(Stored data entries)
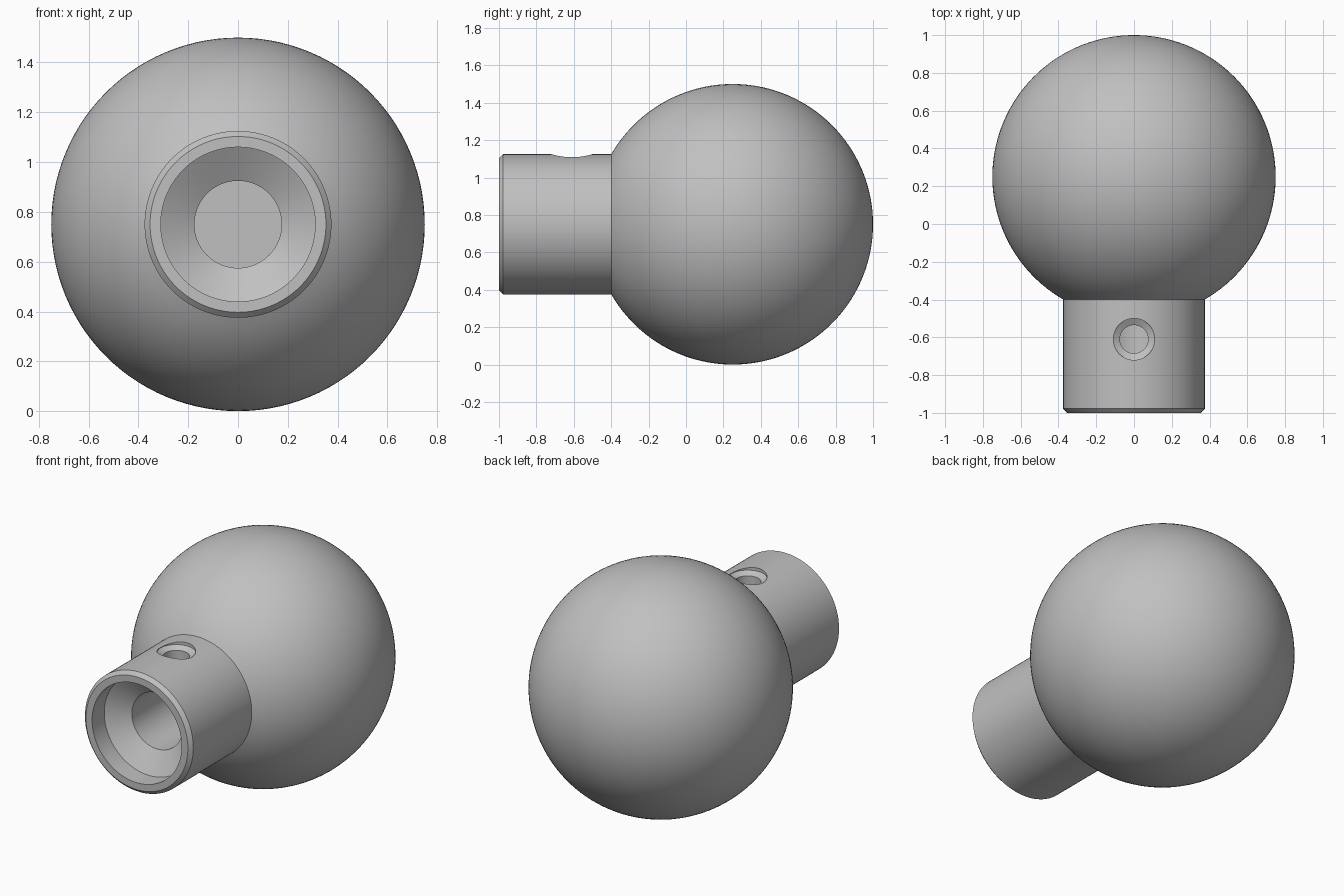
import bpy
import bmesh
import math
from mathutils import Vector

# Remove only the default cube
cube = bpy.data.objects.get("Cube")
if cube:
    bpy.data.objects.remove(cube, do_unlink=True)

grey = bpy.data.materials.new("plain_grey")
grey.use_nodes = True
colour = (0.53, 0.53, 0.53, 1.0)
grey.diffuse_color = colour
grey.node_tree.nodes["Principled BSDF"].inputs["Base Color"].default_value = colour


def lathe(name, profile, axis, centre, steps):
    """Spin (radius, distance along axis) points into a closed solid."""
    axis, centre = Vector(axis), Vector(centre)
    bm = bmesh.new()
    verts = [bm.verts.new(centre + Vector((r, 0, 0)) + axis * d) for r, d in profile]
    edges = [bm.edges.new(pair) for pair in zip(verts, verts[1:])]
    bmesh.ops.spin(bm, geom=verts + edges, cent=centre, axis=axis,
                   angle=math.tau, steps=steps)
    bmesh.ops.remove_doubles(bm, verts=bm.verts[:], dist=1e-5)
    bmesh.ops.dissolve_degenerate(bm, edges=bm.edges[:], dist=1e-6)
    bmesh.ops.recalc_face_normals(bm, faces=bm.faces[:])
    mesh = bpy.data.meshes.new(name)
    bm.to_mesh(mesh)
    bm.free()
    mesh.materials.append(grey)
    obj = bpy.data.objects.new(name, mesh)
    bpy.context.collection.objects.link(obj)
    return obj


# Ball knob with a chamfered neck and a stepped, drilled bore
ball_radius, neck_radius, ball_y = 0.75, 0.375, 0.25
start = math.asin(neck_radius / ball_radius)
rows = 56
ball = []
for i in range(rows):
    a = start + (math.pi - start) * i / rows
    ball.append((ball_radius * math.sin(a), ball_y - ball_radius * math.cos(a)))
bore = [(0, -0.2), (0.175, -0.2), (0.175, -0.8), (0.31, -0.88), (0.31, -1)]
rim = [(0.353, -1), (neck_radius, -0.978)]
tip = [(0, ball_y + ball_radius)]
knob = lathe("ball_knob", bore + rim + ball + tip, (0, 1, 0), (0, 0, 0.75), 112)

# Countersunk set screw hole in the top of the neck
hole = [(0, 0.75), (0.075, 0.75), (0.075, 1.085), (0.11, 1.105), (0.11, 1.3), (0, 1.3)]
cutter = lathe("screw_hole_cutter", hole, (0, 0, 1), (0, -0.61, 0), 48)
cutter.hide_render = True

cut = knob.modifiers.new("screw_hole", "BOOLEAN")
cut.operation = "DIFFERENCE"
cut.solver = "EXACT"
cut.object = cutter

bpy.ops.object.select_all(action="DESELECT")
knob.select_set(True)
bpy.context.view_layer.objects.active = knob
bpy.ops.object.modifier_apply(modifier=cut.name)
bpy.data.objects.remove(cutter, do_unlink=True)
bpy.ops.object.shade_smooth_by_angle(angle=math.radians(25))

§ **Action item**: Search the data for "bpy.context.collection.objects.link(obj)". Beginning with that line, set down every line through the last exactly.

§ **Answer space**:
    bpy.context.collection.objects.link(obj)
    return obj


# Ball knob with a chamfered neck and a stepped, drilled bore
ball_radius, neck_radius, ball_y = 0.75, 0.375, 0.25
start = math.asin(neck_radius / ball_radius)
rows = 56
ball = []
for i in range(rows):
    a = start + (math.pi - start) * i / rows
    ball.append((ball_radius * math.sin(a), ball_y - ball_radius * math.cos(a)))
bore = [(0, -0.2), (0.175, -0.2), (0.175, -0.8), (0.31, -0.88), (0.31, -1)]
rim = [(0.353, -1), (neck_radius, -0.978)]
tip = [(0, ball_y + ball_radius)]
knob = lathe("ball_knob", bore + rim + ball + tip, (0, 1, 0), (0, 0, 0.75), 112)

# Countersunk set screw hole in the top of the neck
hole = [(0, 0.75), (0.075, 0.75), (0.075, 1.085), (0.11, 1.105), (0.11, 1.3), (0, 1.3)]
cutter = lathe("screw_hole_cutter", hole, (0, 0, 1), (0, -0.61, 0), 48)
cutter.hide_render = True

cut = knob.modifiers.new("screw_hole", "BOOLEAN")
cut.operation = "DIFFERENCE"
cut.solver = "EXACT"
cut.object = cutter

bpy.ops.object.select_all(action="DESELECT")
knob.select_set(True)
bpy.context.view_layer.objects.active = knob
bpy.ops.object.modifier_apply(modifier=cut.name)
bpy.data.objects.remove(cutter, do_unlink=True)
bpy.ops.object.shade_smooth_by_angle(angle=math.radians(25))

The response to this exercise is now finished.